Start of Block

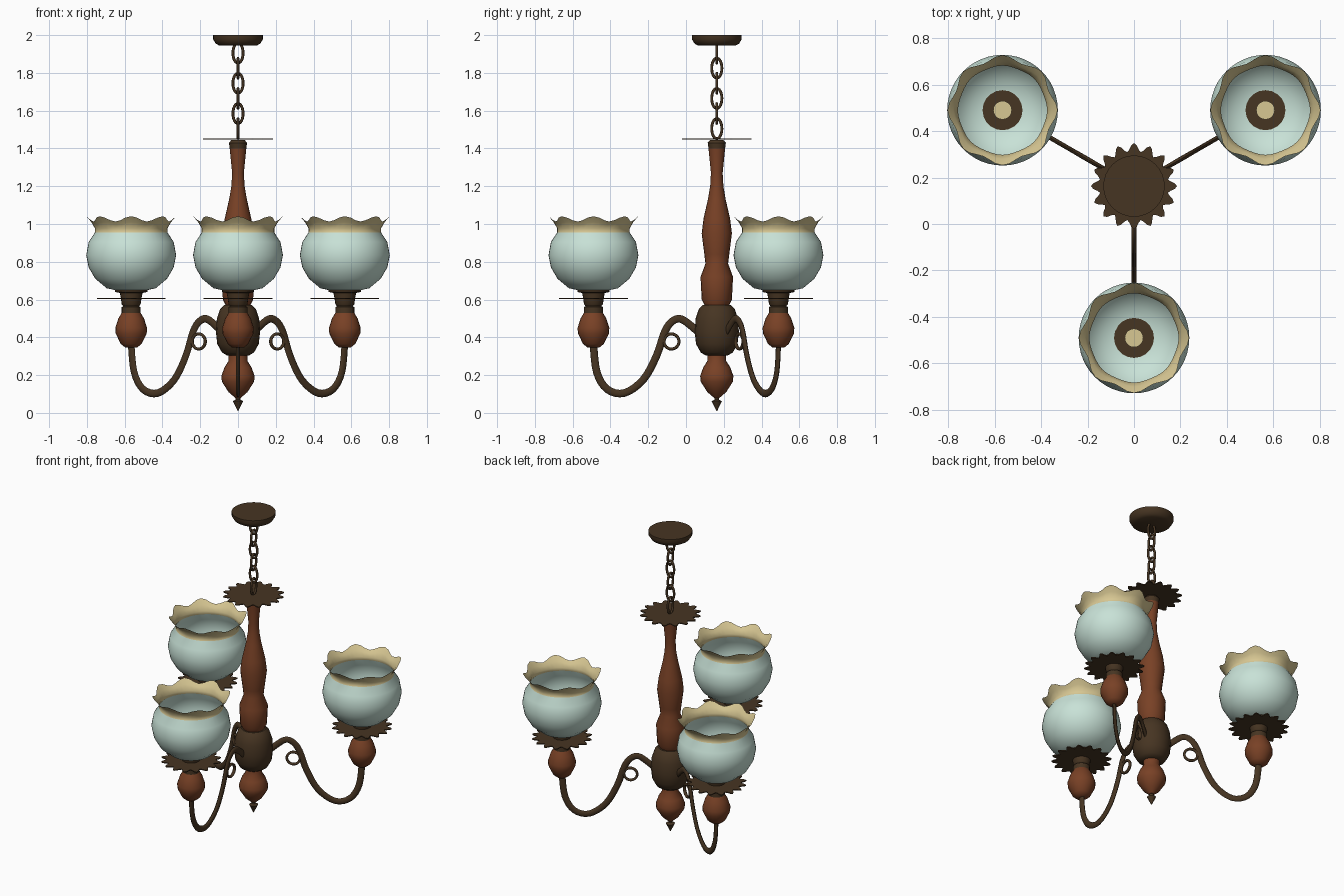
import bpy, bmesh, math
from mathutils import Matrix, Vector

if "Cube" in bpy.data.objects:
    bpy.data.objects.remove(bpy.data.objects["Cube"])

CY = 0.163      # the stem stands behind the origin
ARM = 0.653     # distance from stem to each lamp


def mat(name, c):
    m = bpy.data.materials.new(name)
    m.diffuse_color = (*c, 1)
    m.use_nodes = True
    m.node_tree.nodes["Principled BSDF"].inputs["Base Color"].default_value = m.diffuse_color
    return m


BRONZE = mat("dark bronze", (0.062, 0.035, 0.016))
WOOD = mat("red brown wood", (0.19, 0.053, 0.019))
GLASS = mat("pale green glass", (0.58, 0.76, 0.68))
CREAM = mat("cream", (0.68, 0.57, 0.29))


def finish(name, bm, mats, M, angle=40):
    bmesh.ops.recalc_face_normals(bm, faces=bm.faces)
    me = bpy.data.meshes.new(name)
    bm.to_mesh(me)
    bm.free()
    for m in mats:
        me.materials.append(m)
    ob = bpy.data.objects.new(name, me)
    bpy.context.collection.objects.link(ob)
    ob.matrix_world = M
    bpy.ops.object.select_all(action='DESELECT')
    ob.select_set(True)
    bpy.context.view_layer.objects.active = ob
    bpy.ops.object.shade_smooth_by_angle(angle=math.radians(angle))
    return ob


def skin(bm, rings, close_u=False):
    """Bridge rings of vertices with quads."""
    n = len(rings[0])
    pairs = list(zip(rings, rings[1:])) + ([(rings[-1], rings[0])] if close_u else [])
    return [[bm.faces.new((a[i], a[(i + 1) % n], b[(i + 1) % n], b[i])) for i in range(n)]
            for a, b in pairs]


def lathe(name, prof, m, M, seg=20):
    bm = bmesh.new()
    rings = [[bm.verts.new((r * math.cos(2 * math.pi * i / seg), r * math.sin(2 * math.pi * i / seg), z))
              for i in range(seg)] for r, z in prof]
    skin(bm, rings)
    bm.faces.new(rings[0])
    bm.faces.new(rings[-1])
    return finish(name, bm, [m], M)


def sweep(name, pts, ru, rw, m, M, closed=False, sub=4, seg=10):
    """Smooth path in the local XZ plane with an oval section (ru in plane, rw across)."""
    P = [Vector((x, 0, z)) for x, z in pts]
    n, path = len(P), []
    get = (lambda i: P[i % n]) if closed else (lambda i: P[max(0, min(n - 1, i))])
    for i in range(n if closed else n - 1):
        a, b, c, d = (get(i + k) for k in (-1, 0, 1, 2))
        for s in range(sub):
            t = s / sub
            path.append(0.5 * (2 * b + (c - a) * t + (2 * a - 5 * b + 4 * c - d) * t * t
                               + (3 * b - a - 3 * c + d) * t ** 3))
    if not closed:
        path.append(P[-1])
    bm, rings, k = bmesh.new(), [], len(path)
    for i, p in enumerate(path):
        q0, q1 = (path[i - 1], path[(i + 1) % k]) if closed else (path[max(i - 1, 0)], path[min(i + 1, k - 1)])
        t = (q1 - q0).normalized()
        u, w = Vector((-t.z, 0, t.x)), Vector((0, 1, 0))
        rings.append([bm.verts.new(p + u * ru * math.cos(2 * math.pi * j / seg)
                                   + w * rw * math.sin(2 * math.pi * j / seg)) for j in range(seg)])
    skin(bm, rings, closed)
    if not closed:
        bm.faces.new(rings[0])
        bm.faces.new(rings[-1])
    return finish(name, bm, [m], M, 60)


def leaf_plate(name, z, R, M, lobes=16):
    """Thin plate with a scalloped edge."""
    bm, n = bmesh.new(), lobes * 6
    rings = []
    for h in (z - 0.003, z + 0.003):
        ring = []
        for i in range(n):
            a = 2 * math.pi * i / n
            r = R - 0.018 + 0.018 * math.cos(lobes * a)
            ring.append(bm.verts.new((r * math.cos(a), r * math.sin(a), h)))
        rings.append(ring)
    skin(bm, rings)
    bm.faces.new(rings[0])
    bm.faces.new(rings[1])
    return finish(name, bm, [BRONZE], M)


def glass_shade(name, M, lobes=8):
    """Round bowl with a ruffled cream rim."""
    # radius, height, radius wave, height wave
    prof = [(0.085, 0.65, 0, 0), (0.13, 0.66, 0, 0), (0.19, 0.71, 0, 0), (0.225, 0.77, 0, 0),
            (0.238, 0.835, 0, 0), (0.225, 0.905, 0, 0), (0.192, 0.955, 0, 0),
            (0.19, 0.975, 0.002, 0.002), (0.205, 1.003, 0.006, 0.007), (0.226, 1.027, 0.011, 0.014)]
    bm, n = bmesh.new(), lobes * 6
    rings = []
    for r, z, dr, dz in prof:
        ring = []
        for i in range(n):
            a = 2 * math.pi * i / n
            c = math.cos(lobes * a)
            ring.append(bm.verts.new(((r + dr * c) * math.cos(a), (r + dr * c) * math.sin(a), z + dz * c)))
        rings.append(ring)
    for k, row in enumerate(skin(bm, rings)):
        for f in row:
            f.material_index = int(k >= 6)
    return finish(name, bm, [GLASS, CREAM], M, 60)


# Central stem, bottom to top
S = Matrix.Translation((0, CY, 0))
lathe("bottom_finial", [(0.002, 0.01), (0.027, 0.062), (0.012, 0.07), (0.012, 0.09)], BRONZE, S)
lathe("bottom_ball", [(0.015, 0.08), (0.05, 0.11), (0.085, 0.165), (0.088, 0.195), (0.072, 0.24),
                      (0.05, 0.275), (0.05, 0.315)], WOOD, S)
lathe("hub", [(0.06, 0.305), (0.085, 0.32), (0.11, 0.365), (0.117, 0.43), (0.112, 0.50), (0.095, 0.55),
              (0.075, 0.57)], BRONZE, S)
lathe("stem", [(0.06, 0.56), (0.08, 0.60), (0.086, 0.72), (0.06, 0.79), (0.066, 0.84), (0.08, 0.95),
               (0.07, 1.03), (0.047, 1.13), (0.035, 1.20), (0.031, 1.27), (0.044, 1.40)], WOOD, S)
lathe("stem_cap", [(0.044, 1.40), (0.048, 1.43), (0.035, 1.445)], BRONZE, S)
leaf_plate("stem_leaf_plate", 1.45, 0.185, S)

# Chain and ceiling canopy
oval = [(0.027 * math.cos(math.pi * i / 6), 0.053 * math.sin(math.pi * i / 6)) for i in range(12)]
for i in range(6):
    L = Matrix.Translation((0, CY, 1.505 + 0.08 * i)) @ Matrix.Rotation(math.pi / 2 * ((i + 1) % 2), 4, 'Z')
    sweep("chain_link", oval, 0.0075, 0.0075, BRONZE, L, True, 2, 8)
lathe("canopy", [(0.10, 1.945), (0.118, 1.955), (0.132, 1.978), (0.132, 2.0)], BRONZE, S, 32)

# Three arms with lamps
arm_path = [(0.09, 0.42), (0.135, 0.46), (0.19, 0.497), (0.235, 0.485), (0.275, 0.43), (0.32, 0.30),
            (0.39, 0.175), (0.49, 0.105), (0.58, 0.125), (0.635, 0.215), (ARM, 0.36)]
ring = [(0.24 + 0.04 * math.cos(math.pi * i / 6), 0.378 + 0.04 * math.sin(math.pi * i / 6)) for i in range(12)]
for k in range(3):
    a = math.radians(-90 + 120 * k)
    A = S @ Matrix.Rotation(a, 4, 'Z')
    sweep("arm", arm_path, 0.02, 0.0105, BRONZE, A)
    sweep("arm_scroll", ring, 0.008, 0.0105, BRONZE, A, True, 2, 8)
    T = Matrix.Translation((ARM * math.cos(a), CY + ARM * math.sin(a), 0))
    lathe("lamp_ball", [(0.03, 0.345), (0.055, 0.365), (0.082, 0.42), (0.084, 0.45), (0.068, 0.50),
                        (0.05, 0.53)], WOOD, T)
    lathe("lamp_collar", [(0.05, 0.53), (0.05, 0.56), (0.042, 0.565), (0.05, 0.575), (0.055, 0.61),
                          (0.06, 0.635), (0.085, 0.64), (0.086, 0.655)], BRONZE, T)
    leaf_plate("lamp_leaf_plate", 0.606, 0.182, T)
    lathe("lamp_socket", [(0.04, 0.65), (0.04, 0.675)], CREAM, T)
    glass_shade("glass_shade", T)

End of Block
Start of Block

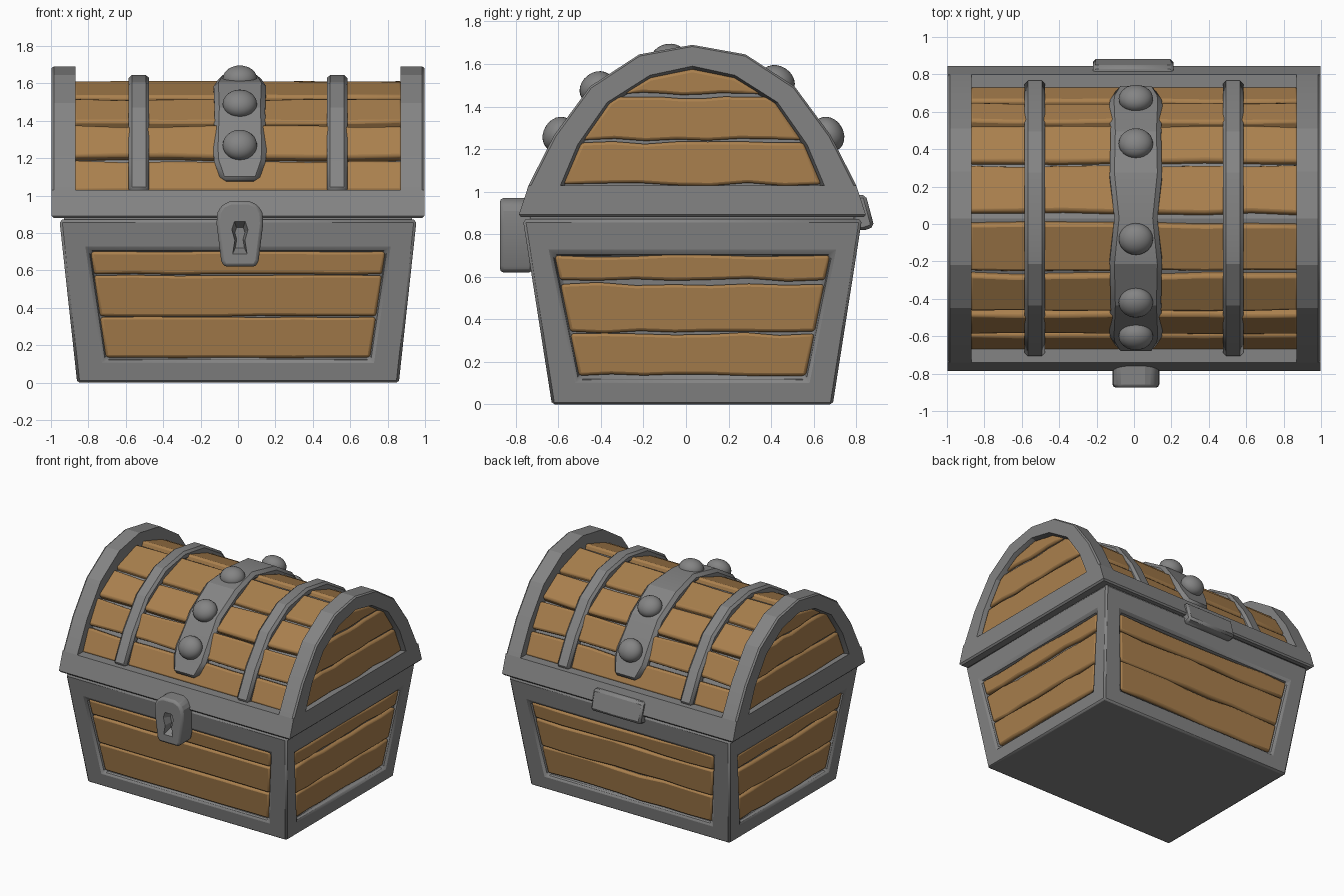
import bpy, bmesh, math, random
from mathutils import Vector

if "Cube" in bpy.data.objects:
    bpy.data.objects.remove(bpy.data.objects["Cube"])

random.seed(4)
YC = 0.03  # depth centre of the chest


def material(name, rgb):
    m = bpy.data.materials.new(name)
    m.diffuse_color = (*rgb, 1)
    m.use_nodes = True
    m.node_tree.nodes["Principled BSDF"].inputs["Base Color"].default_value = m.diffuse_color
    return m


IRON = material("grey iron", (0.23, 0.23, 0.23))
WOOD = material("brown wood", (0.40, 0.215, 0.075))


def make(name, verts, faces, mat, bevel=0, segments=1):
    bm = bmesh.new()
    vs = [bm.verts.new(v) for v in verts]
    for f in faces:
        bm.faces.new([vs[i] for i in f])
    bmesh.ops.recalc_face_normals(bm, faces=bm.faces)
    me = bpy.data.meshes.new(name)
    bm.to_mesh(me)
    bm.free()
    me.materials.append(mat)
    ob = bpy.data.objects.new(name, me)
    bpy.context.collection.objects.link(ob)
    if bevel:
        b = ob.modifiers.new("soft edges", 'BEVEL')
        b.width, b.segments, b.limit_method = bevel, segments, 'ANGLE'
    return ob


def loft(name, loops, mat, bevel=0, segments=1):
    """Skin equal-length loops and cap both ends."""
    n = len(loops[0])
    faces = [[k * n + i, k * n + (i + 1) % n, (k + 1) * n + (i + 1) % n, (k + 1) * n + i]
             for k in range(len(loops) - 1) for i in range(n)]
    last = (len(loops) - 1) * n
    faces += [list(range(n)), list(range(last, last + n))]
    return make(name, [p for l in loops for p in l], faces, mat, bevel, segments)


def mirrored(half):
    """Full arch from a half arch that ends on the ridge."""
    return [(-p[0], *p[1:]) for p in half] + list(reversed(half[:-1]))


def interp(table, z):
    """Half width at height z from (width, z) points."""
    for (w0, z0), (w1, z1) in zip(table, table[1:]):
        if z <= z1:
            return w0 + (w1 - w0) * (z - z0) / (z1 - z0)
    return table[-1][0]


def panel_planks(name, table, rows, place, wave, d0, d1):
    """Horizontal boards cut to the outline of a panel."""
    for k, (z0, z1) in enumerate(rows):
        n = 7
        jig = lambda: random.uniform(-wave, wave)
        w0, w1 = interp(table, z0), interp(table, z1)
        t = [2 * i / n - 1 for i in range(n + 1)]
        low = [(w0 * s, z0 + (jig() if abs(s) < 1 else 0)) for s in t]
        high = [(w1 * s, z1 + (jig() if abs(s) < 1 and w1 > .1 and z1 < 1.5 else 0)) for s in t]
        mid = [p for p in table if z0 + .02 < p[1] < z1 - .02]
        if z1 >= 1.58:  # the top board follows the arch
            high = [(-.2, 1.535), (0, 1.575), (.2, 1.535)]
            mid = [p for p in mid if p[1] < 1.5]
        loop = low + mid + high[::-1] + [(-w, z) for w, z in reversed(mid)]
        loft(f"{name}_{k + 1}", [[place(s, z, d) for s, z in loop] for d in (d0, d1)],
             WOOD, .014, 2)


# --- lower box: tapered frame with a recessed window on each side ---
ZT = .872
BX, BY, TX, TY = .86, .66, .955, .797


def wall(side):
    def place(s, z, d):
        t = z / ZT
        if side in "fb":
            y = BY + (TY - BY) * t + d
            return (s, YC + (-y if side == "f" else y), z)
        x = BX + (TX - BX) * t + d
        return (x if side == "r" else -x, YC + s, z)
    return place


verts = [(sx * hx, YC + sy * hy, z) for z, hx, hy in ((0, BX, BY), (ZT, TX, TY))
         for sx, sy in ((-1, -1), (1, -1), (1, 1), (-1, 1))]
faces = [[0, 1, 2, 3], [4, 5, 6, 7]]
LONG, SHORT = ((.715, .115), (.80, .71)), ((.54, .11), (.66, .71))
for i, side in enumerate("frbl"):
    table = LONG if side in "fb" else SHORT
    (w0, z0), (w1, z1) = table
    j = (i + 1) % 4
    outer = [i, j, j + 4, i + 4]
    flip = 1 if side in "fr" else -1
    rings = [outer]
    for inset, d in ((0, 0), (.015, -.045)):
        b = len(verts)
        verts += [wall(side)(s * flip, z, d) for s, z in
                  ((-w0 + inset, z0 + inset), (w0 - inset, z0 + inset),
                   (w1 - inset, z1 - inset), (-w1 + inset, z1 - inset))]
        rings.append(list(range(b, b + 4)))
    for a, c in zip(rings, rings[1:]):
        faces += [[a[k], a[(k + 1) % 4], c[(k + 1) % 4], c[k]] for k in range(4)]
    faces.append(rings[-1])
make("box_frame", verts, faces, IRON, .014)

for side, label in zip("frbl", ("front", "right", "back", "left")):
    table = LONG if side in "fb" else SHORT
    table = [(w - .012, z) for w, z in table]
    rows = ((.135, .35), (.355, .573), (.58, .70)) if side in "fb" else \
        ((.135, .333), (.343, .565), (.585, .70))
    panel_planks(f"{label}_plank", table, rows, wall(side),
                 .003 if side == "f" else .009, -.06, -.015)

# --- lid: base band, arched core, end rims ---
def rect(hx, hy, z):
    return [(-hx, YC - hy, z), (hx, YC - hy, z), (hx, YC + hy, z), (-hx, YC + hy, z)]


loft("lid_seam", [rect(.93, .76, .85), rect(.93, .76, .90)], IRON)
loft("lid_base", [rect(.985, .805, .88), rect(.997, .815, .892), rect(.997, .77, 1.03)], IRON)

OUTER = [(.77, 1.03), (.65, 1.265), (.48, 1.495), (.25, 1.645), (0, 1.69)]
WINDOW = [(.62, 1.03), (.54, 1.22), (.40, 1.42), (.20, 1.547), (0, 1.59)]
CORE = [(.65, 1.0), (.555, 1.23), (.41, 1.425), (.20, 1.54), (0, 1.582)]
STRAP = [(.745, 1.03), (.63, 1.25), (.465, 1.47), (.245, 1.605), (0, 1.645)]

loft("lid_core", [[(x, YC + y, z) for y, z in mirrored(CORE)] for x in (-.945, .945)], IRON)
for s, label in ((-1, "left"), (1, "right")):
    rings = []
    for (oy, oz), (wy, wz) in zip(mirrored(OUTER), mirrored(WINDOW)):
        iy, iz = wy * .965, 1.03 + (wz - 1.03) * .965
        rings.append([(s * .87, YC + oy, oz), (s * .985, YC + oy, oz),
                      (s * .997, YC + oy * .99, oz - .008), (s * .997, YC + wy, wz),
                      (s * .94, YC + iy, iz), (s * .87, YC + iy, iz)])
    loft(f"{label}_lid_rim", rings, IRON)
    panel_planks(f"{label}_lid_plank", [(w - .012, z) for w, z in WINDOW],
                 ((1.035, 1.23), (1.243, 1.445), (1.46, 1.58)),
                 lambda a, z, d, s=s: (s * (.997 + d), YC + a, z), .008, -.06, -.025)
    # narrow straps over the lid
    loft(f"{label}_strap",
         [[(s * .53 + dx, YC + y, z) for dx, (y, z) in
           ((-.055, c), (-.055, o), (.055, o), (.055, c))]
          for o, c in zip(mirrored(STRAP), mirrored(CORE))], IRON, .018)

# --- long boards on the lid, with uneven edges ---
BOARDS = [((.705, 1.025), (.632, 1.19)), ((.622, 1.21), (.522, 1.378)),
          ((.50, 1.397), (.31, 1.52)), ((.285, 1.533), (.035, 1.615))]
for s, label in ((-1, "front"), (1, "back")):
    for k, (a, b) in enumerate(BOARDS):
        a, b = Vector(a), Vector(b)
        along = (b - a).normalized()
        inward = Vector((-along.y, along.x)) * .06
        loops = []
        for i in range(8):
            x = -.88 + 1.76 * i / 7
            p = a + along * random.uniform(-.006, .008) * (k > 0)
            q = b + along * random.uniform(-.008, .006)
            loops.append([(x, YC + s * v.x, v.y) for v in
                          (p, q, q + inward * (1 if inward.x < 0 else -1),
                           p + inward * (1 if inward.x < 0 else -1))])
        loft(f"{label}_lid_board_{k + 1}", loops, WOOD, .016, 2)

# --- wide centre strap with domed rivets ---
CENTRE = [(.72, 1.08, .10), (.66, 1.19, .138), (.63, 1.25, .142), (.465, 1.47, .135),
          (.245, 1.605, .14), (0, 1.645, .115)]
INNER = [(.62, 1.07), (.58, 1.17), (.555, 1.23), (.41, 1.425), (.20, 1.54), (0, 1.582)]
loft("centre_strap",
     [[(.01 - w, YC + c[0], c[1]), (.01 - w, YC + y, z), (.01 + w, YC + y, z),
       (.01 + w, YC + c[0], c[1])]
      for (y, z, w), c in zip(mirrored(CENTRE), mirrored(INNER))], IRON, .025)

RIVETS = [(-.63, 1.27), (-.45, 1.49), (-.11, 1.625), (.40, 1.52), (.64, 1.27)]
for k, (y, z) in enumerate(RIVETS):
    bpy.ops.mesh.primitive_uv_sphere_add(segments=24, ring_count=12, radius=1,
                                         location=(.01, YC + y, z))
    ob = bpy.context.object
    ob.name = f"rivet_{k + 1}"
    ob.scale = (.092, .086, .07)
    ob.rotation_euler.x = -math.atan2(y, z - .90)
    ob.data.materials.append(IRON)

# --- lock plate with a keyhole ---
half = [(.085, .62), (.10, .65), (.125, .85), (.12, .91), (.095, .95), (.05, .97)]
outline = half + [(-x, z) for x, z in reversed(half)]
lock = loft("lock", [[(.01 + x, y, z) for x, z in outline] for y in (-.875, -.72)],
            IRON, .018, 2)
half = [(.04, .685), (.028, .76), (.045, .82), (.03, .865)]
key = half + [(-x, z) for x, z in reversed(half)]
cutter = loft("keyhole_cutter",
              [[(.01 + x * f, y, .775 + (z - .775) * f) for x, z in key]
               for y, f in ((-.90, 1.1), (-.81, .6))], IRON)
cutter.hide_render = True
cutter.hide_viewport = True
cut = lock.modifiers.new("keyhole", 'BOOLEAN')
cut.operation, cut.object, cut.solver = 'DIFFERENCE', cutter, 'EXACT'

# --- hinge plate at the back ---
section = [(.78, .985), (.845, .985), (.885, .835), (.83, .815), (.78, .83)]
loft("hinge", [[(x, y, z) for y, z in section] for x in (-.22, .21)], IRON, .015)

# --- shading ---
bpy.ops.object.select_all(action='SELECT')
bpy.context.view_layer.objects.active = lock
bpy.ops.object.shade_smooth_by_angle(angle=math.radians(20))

End of Block

■ **WHAT YOU ARE ASKED TO DO**
Lines above with "normalized" in them are the ones to copy.

■ **YOUR SOLUTION**
        t = (q1 - q0).normalized()
        along = (b - a).normalized()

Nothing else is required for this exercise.